To do:
Search the records for the string "loft", then copy each line that has it.

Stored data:
══════════════════════════════
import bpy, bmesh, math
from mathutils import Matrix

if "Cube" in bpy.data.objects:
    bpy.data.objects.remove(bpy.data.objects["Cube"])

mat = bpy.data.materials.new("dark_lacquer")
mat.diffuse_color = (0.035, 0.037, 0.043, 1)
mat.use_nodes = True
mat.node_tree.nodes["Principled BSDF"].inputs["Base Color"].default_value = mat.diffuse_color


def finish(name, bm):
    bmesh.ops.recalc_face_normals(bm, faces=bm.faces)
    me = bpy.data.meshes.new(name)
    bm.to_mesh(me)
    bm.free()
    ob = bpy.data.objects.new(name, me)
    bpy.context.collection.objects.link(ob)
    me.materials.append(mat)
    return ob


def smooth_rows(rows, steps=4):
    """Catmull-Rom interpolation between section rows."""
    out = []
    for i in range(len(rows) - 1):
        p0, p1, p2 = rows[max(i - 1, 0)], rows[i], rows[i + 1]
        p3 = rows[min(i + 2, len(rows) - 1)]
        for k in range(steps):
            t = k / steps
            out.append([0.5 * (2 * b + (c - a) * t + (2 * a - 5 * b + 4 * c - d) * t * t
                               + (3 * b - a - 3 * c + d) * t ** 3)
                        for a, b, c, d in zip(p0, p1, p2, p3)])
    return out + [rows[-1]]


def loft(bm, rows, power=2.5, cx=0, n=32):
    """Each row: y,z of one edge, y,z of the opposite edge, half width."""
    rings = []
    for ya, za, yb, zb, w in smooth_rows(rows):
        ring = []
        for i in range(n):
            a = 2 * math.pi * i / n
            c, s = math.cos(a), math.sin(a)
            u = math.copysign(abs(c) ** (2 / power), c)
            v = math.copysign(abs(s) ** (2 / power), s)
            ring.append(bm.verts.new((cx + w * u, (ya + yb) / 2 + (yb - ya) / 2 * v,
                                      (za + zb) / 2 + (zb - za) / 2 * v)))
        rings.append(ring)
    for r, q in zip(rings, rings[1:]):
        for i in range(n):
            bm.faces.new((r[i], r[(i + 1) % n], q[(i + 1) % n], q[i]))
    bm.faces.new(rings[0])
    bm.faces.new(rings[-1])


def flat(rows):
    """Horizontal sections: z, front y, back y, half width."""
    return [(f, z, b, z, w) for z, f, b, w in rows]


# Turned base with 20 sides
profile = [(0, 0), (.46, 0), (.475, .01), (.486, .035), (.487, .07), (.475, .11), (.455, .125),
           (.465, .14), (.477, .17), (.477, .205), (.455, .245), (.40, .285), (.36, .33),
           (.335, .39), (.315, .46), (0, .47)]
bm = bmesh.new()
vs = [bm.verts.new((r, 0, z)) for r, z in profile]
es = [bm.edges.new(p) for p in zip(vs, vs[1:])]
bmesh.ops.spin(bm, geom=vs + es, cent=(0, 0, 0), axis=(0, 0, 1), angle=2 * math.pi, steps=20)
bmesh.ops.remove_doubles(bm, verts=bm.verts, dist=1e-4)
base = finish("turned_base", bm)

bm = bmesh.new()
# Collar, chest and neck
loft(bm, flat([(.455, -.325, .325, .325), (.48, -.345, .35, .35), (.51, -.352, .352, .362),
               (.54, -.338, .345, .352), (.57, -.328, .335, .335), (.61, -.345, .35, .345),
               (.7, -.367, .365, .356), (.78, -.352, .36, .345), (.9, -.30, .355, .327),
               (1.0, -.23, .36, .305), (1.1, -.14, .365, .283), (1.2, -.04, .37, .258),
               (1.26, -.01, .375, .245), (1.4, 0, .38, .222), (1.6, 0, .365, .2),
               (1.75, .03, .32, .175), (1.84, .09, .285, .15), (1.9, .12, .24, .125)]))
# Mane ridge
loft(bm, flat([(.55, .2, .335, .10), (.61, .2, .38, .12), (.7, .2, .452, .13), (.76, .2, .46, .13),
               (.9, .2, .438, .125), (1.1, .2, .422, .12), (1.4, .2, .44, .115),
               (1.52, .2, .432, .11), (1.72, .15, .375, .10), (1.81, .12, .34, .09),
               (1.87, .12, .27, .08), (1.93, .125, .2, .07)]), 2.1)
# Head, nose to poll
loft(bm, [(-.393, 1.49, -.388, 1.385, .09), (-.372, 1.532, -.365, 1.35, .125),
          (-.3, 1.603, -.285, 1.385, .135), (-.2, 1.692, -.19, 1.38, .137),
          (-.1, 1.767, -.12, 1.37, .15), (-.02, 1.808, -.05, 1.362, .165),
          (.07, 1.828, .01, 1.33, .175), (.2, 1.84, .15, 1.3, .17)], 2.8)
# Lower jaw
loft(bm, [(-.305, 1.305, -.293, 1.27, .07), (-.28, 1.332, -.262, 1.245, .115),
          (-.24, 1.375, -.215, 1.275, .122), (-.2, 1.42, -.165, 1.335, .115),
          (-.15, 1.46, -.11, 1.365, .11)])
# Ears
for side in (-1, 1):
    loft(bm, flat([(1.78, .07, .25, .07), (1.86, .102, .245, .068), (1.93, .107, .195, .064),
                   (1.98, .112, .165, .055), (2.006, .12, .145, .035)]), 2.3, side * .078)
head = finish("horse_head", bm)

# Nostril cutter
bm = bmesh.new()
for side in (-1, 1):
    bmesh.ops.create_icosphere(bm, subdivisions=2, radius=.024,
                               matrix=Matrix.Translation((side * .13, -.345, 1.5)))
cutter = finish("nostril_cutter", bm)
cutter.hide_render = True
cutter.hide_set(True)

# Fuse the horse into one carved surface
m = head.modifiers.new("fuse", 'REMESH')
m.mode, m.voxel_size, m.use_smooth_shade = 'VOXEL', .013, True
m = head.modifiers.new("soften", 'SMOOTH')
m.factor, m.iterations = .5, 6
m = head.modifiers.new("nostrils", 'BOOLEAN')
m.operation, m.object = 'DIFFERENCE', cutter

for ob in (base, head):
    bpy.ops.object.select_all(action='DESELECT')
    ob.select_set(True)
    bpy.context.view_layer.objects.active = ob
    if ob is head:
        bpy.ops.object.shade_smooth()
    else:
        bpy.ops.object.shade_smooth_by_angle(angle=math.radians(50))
══════════════════════════════
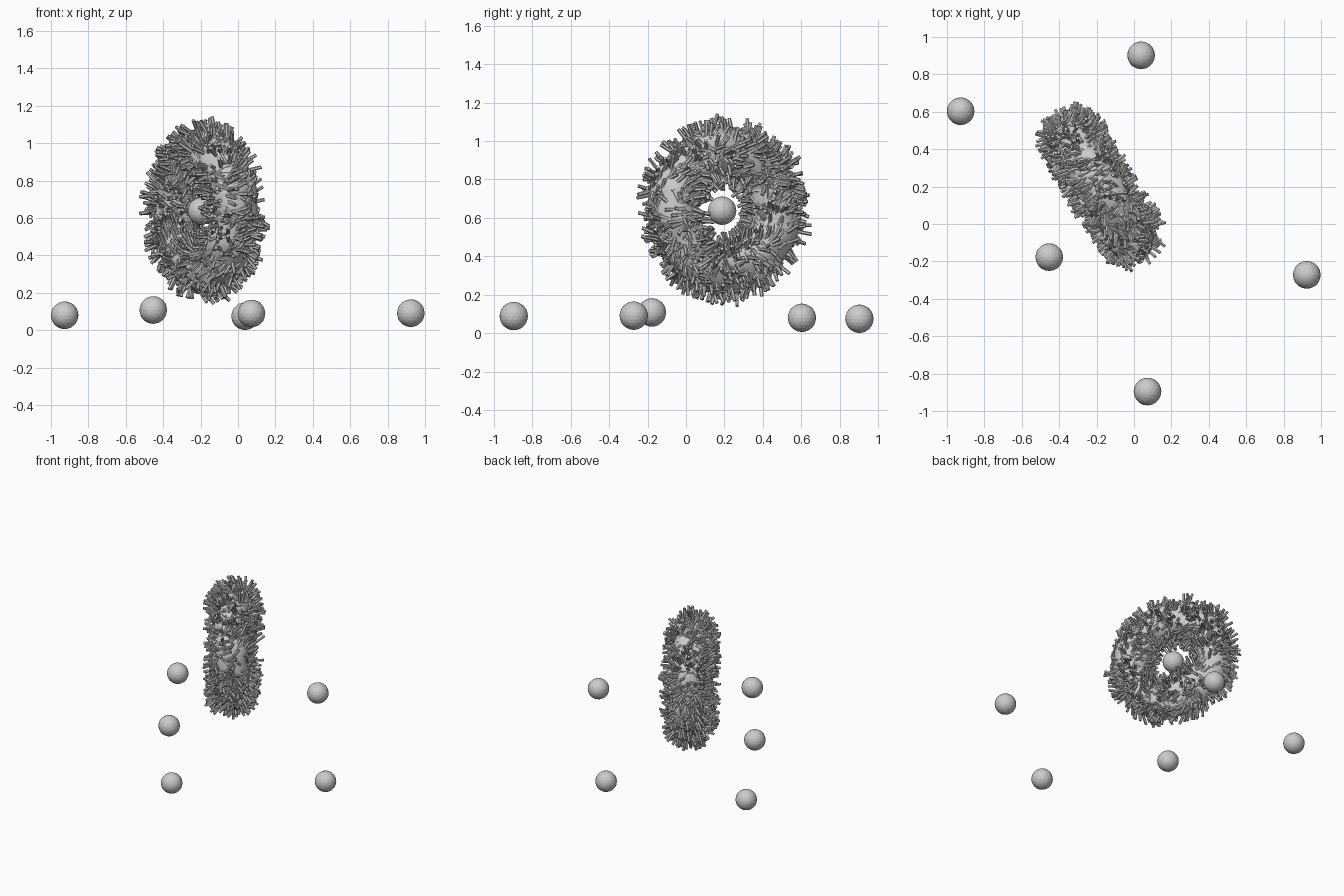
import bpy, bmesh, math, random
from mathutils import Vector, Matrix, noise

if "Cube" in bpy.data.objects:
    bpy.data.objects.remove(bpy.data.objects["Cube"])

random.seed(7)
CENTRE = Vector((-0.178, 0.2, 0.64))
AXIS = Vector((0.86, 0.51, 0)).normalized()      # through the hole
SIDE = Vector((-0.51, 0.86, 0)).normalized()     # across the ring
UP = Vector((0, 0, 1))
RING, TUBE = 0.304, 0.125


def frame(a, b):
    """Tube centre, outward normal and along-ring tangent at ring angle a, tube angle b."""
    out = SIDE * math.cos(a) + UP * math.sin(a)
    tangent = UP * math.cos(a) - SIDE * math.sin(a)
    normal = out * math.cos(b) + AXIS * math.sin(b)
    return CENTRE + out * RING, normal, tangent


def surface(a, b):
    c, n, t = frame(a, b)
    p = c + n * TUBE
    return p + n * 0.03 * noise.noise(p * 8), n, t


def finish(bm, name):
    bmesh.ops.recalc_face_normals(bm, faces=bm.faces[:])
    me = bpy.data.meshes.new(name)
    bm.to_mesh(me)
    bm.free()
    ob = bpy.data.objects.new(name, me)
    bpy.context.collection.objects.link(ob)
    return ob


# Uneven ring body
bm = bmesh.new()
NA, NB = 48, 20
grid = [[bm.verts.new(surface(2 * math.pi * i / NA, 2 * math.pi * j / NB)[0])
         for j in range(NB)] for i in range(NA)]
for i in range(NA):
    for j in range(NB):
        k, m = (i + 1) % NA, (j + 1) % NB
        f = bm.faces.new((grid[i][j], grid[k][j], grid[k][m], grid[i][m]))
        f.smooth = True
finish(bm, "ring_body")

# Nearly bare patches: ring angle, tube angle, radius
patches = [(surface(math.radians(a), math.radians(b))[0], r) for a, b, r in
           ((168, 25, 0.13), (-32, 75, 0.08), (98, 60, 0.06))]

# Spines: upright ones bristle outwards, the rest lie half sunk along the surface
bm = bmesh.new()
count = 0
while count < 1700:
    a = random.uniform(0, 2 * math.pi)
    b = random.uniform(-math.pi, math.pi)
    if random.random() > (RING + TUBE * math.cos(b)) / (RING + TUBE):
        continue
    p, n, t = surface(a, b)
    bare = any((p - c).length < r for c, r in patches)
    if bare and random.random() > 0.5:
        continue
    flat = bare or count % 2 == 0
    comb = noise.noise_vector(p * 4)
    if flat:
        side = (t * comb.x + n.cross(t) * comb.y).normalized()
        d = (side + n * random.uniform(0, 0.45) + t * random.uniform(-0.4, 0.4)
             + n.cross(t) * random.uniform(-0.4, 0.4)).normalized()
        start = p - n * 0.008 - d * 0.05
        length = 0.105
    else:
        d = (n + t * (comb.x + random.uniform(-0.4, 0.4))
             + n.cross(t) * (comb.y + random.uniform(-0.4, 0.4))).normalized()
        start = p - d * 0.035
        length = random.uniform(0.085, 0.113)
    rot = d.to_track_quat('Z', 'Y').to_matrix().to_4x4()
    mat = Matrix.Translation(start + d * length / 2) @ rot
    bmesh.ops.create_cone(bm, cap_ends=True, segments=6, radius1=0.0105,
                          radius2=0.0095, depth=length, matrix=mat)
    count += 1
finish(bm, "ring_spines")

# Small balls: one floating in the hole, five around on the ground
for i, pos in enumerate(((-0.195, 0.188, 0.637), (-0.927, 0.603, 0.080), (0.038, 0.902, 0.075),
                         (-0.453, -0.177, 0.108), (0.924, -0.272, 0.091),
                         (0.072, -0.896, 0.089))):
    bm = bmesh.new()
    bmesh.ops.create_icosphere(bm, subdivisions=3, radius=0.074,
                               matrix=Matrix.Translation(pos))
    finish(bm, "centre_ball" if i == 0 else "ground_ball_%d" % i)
══════════════════════════════
Completed task:
def loft(bm, rows, power=2.5, cx=0, n=32):
loft(bm, flat([(.455, -.325, .325, .325), (.48, -.345, .35, .35), (.51, -.352, .352, .362),
loft(bm, flat([(.55, .2, .335, .10), (.61, .2, .38, .12), (.7, .2, .452, .13), (.76, .2, .46, .13),
loft(bm, [(-.393, 1.49, -.388, 1.385, .09), (-.372, 1.532, -.365, 1.35, .125),
loft(bm, [(-.305, 1.305, -.293, 1.27, .07), (-.28, 1.332, -.262, 1.245, .115),
    loft(bm, flat([(1.78, .07, .25, .07), (1.86, .102, .245, .068), (1.93, .107, .195, .064),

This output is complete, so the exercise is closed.